*What is needed*
Lines below that include the word "lower" should each be copied.

++++ Material supplied

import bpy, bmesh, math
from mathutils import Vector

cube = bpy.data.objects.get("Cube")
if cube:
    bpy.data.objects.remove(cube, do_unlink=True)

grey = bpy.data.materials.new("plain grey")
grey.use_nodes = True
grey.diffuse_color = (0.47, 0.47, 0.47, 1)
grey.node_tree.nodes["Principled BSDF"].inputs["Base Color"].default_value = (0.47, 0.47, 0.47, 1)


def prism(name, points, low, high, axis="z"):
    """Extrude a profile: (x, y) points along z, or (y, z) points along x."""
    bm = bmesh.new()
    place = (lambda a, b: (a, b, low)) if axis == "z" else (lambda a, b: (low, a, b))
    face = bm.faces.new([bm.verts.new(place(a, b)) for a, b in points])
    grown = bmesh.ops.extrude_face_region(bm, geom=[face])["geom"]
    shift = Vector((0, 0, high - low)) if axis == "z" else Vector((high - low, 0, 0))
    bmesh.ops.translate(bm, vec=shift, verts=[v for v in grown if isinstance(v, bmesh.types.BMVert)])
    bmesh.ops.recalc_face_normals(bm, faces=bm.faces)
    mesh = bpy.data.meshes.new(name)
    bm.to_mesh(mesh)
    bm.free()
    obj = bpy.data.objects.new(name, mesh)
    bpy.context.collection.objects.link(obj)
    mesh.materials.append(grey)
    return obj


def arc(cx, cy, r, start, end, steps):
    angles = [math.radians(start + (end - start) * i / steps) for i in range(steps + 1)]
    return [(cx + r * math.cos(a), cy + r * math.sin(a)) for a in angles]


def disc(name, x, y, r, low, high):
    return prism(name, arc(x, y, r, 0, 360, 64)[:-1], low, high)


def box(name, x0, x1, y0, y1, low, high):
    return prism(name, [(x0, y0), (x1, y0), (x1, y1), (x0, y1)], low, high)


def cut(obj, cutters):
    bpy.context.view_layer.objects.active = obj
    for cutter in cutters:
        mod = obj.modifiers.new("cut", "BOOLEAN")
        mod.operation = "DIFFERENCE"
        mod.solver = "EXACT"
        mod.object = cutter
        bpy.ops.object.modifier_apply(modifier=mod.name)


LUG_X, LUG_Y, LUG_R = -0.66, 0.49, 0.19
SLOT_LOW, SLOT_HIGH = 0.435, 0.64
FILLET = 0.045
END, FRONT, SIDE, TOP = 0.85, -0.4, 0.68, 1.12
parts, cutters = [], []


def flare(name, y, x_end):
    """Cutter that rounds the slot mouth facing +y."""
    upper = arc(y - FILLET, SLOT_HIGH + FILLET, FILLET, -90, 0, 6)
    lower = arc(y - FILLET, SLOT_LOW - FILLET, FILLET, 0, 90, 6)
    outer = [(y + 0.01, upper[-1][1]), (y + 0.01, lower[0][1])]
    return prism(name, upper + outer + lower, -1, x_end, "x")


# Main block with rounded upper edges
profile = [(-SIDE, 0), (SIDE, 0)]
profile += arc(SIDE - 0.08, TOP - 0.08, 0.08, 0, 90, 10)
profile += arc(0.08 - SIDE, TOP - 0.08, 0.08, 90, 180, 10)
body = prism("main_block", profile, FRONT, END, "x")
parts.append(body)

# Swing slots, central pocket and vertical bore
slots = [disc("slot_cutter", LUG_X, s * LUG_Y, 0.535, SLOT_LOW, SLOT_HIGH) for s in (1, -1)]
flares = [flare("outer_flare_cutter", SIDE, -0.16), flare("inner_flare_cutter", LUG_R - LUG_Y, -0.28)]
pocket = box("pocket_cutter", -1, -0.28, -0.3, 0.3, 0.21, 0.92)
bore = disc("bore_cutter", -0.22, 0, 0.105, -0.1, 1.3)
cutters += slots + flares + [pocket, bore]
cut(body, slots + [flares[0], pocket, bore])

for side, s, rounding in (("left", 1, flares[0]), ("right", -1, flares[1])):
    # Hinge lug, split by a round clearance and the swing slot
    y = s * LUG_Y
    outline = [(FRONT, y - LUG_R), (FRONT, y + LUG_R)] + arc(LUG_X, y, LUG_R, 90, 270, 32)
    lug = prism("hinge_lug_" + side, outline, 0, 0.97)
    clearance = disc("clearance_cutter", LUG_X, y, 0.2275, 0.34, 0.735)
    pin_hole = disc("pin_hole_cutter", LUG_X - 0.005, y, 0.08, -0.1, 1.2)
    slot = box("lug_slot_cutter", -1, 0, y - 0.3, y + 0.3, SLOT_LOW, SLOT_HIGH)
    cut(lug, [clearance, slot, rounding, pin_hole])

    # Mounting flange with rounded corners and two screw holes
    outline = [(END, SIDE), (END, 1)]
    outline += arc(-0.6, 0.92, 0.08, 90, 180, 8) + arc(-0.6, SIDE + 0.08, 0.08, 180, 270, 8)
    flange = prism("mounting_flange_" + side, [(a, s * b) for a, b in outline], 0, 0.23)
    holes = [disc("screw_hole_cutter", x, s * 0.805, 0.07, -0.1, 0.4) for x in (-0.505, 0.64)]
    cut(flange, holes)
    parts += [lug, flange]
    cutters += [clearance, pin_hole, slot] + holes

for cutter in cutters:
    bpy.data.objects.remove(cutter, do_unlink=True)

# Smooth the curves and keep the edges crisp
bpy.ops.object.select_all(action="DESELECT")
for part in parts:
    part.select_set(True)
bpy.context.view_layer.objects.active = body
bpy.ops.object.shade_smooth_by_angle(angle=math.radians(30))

++++++++

*Result of this task*
    lower = arc(y - FILLET, SLOT_LOW - FILLET, FILLET, 0, 90, 6)
    outer = [(y + 0.01, upper[-1][1]), (y + 0.01, lower[0][1])]
    return prism(name, upper + outer + lower, -1, x_end, "x")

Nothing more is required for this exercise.